┌─ SOURCE RECORDS

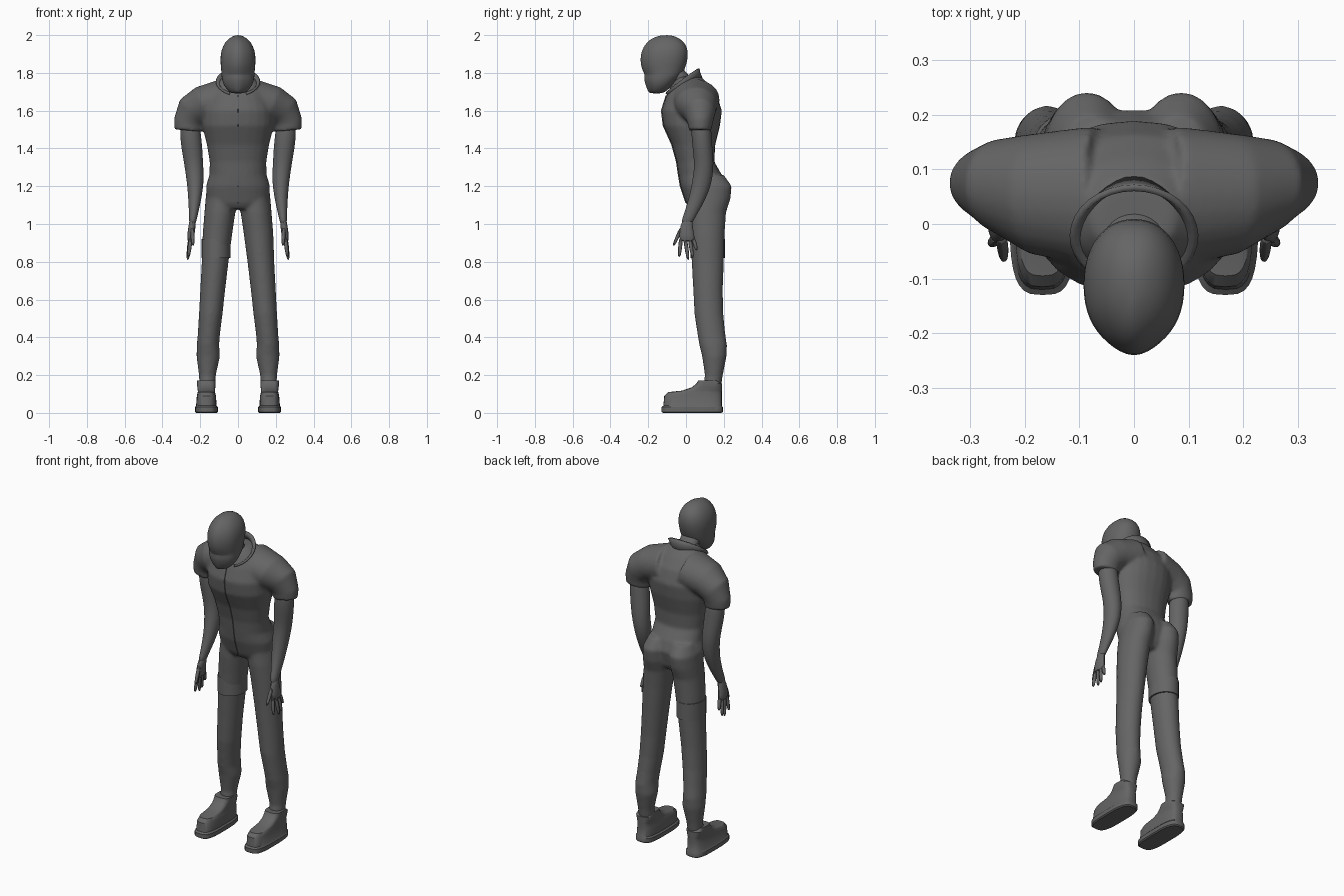
import bpy
import bmesh
from math import sin, cos, pi, radians
from mathutils import Vector

cube = bpy.data.objects.get("Cube")
if cube:
    bpy.data.objects.remove(cube)

GREY = (0.13, 0.13, 0.13, 1)
grey = bpy.data.materials.new("plain grey")
grey.use_nodes = True
grey.diffuse_color = GREY
grey.node_tree.nodes["Principled BSDF"].inputs["Base Color"].default_value = GREY


def signed_power(value, power):
    return abs(value) ** power * (1 if value >= 0 else -1)


def box_ring(z, front, back, inner, outer, power=1, keel=0, sides=24):
    """Rounded horizontal ring that fills the given extents."""
    points = []
    for i in range(sides):
        angle = 2 * pi * i / sides
        s, c = sin(angle), cos(angle)
        x = (inner + outer) / 2 + (outer - inner) / 2 * signed_power(s, power)
        y = (front + back) / 2 - (back - front) / 2 * signed_power(c, power)
        points.append(Vector((x, y - keel * max(0, c) ** 16, z)))
    return points


def tilted_ring(centre, across, depth, tilt, sides=24):
    """Elliptical ring turned about the y axis."""
    t = radians(tilt)
    u = Vector((cos(t), 0, -sin(t)))
    v = Vector((0, 1, 0))
    steps = [2 * pi * i / sides for i in range(sides)]
    return [Vector(centre) + u * across * cos(a) + v * depth * sin(a) for a in steps]


def add_loft(bm, rings, closed=True):
    """Skin a run of rings, capping both ends when closed."""
    loops = [[bm.verts.new(p) for p in ring] for ring in rings]
    count = len(loops[0])
    for low, high in zip(loops, loops[1:]):
        for i in range(count if closed else count - 1):
            j = (i + 1) % count
            bm.faces.new((low[i], low[j], high[j], high[i]))
    if closed:
        bm.faces.new(loops[0][::-1])
        bm.faces.new(loops[-1])


def finish(name, bm, mirror=False, smooth_level=0, angle=40):
    """Turn the bmesh into a named, smooth shaded object."""
    bmesh.ops.recalc_face_normals(bm, faces=bm.faces[:])
    mesh = bpy.data.meshes.new(name)
    bm.to_mesh(mesh)
    bm.free()
    obj = bpy.data.objects.new(name, mesh)
    bpy.context.collection.objects.link(obj)
    mesh.materials.append(grey)
    if mirror:
        obj.modifiers.new("mirror", 'MIRROR').use_mirror_merge = False
    if smooth_level:
        sub = obj.modifiers.new("subdivision", 'SUBSURF')
        sub.levels = sub.render_levels = smooth_level
    bpy.ops.object.select_all(action='DESELECT')
    obj.select_set(True)
    bpy.context.view_layer.objects.active = obj
    bpy.ops.object.shade_smooth_by_angle(angle=radians(angle))
    return obj


def centred(rows):
    return [(z, front, back, -half, half) for z, front, back, half in rows]


def fuse(obj):
    """Blend overlapping lofts into one skin."""
    remesh = obj.modifiers.new("fuse", 'REMESH')
    remesh.mode = 'VOXEL'
    remesh.voxel_size = .009
    remesh.use_smooth_shade = True
    soften = obj.modifiers.new("soften", 'SMOOTH')
    soften.factor = .5
    soften.iterations = 7


# Suit: torso rings are height, front, back, half width
torso = centred([
    (1.08, .02, .17, .12), (1.11, 0, .19, .16), (1.2, -.03, .21, .17),
    (1.26, -.04, .19, .152), (1.33, -.05, .15, .15), (1.42, -.075, .155, .165),
    (1.52, -.12, .18, .19), (1.6, -.13, .19, .19), (1.68, -.105, .165, .16),
    (1.74, -.075, .12, .12), (1.78, -.05, .08, .075)])
# Trouser rings are height, front, back, inner, outer
leg = [
    (.13, .09, .185, .12, .205), (.2, .1, .195, .117, .207), (.3, .085, .215, .095, .22),
    (.36, .07, .217, .1, .218), (.42, .06, .208, .095, .213), (.52, .045, .198, .082, .207),
    (.65, .038, .195, .068, .2), (.8, .03, .2, .05, .192), (.95, .02, .205, .03, .187),
    (1.06, .01, .212, .014, .178), (1.13, .01, .235, .007, .172),
    (1.2, .01, .243, .007, .165), (1.26, .04, .2, .02, .14)]
sleeve = [
    ((.07, .05, 1.66), .11, .13, 100), ((.19, .055, 1.63), .1, .11, 110),
    ((.25, .07, 1.59), .09, .085, 130), ((.262, .075, 1.535), .08, .067, 165),
    ((.264, .075, 1.495), .073, .06, 175)]
bm = bmesh.new()
add_loft(bm, [box_ring(*row, power=.9) for row in torso])
add_loft(bm, [box_ring(*row) for row in leg])
add_loft(bm, [tilted_ring(*row) for row in sleeve])
fuse(finish("suit", bm, mirror=True))

# Bare arms
arm = [
    (1.56, .03, .13, .205, .305), (1.48, .027, .135, .197, .308), (1.4, .035, .14, .188, .3),
    (1.32, .045, .147, .185, .285), (1.25, .037, .142, .18, .275), (1.18, .025, .125, .186, .266),
    (1.1, .005, .088, .2, .262), (1.03, -.02, .045, .218, .258), (1, -.027, .032, .222, .26)]
bm = bmesh.new()
add_loft(bm, [box_ring(*row) for row in arm])
finish("arms", bm, mirror=True, smooth_level=1)

# Hands: a flat palm with tapering fingers
bm = bmesh.new()
palm = [(1.03, -.015, .038, .222, .256), (.99, -.032, .035, .223, .263),
        (.94, -.038, .046, .23, .27), (.905, -.036, .05, .236, .27)]
add_loft(bm, [box_ring(*row, sides=12) for row in palm])
fingers = [((.25, -.026, .93), (.262, -.036, .825)), ((.253, -.006, .93), (.266, .012, .81)),
           ((.253, .018, .93), (.266, .036, .82)), ((.25, .036, .93), (.26, .057, .86)),
           ((.243, -.022, .985), (.238, -.066, .885))]
for root, tip in fingers:
    rings = []
    for step, radius in ((0, .012), (.5, .012), (.9, .009), (1, .004)):
        x, y, z = Vector(root).lerp(Vector(tip), step)
        rings.append(box_ring(z, y - radius, y + radius, x - radius, x + radius, sides=8))
    add_loft(bm, rings)
finish("hands", bm, mirror=True, smooth_level=1)

# Shoes: flared sole, low toe and raised ankle
shoe = [
    (0, -.122, .188, .112, .222), (.006, -.13, .195, .106, .228), (.03, -.13, .195, .106, .228),
    (.038, -.12, .19, .114, .222), (.09, -.115, .19, .116, .218), (.11, -.095, .19, .122, .213),
    (.118, -.02, .19, .122, .213), (.135, .03, .19, .12, .215), (.155, .055, .19, .118, .218),
    (.172, .065, .165, .12, .216)]
bm = bmesh.new()
add_loft(bm, [box_ring(*row, power=.6, sides=32) for row in shoe])
finish("shoes", bm, mirror=True, angle=35)

# Head: smooth mask with a centre ridge and a pointed chin
head = centred([
    (1.69, -.18, -.13, .03), (1.705, -.192, -.1, .054), (1.74, -.205, -.065, .08),
    (1.775, -.213, -.03, .087), (1.79, -.205, -.02, .088), (1.82, -.225, -.005, .09),
    (1.87, -.233, .01, .095), (1.92, -.225, .012, .09), (1.96, -.2, -.005, .071),
    (1.987, -.165, -.04, .044), (2, -.12, -.08, .012)])
bm = bmesh.new()
add_loft(bm, [box_ring(*row, keel=.013, power=.92) for row in head])
finish("head", bm, smooth_level=1)

# Neck
neck = centred([(1.68, -.05, .07, .07), (1.76, -.07, .035, .058), (1.84, -.12, -.02, .055)])
bm = bmesh.new()
add_loft(bm, [box_ring(*row) for row in neck])
finish("neck", bm, smooth_level=1)

# Collar: flared band tipped forward and open at the throat
up = Vector((0, -.6, .8))
along = Vector((0, .8, .6))
rings = []
for lift, half, depth in ((-.045, .085, .1), (-.015, .1, .108), (.004, .118, .118)):
    centre = Vector((0, -.02, 1.75)) + up * lift
    angles = [radians(-155 + 310 * i / 28) for i in range(29)]
    rings.append([centre + Vector((half * sin(a), 0, 0)) + along * depth * cos(a) for a in angles])
bm = bmesh.new()
add_loft(bm, rings, closed=False)
collar = finish("collar", bm)
collar.modifiers.new("thickness", 'SOLIDIFY').thickness = .012

# Front zip: a narrow strip down the middle of the torso
bm = bmesh.new()
strip = []
for z, front, back, left, right in torso[1:-2]:
    strip.append([Vector((x, front - lift, z)) for x, lift in ((-.003, -.006), (0, .003), (.003, -.006))])
add_loft(bm, strip, closed=False)
finish("front_zip", bm)

# Thigh band on the right leg
bm = bmesh.new()
band = [(z, .023, .206, -.193, -.039) for z in (.82, .92)]
add_loft(bm, [box_ring(*row) for row in band])
finish("thigh_band", bm)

└─

Could you write out, exactly, each line of the data above from the one containing "# Front zip: a" through the last, including both?

_OUTPUT FOR THIS EXERCISE_:
# Front zip: a narrow strip down the middle of the torso
bm = bmesh.new()
strip = []
for z, front, back, left, right in torso[1:-2]:
    strip.append([Vector((x, front - lift, z)) for x, lift in ((-.003, -.006), (0, .003), (.003, -.006))])
add_loft(bm, strip, closed=False)
finish("front_zip", bm)

# Thigh band on the right leg
bm = bmesh.new()
band = [(z, .023, .206, -.193, -.039) for z in (.82, .92)]
add_loft(bm, [box_ring(*row) for row in band])
finish("thigh_band", bm)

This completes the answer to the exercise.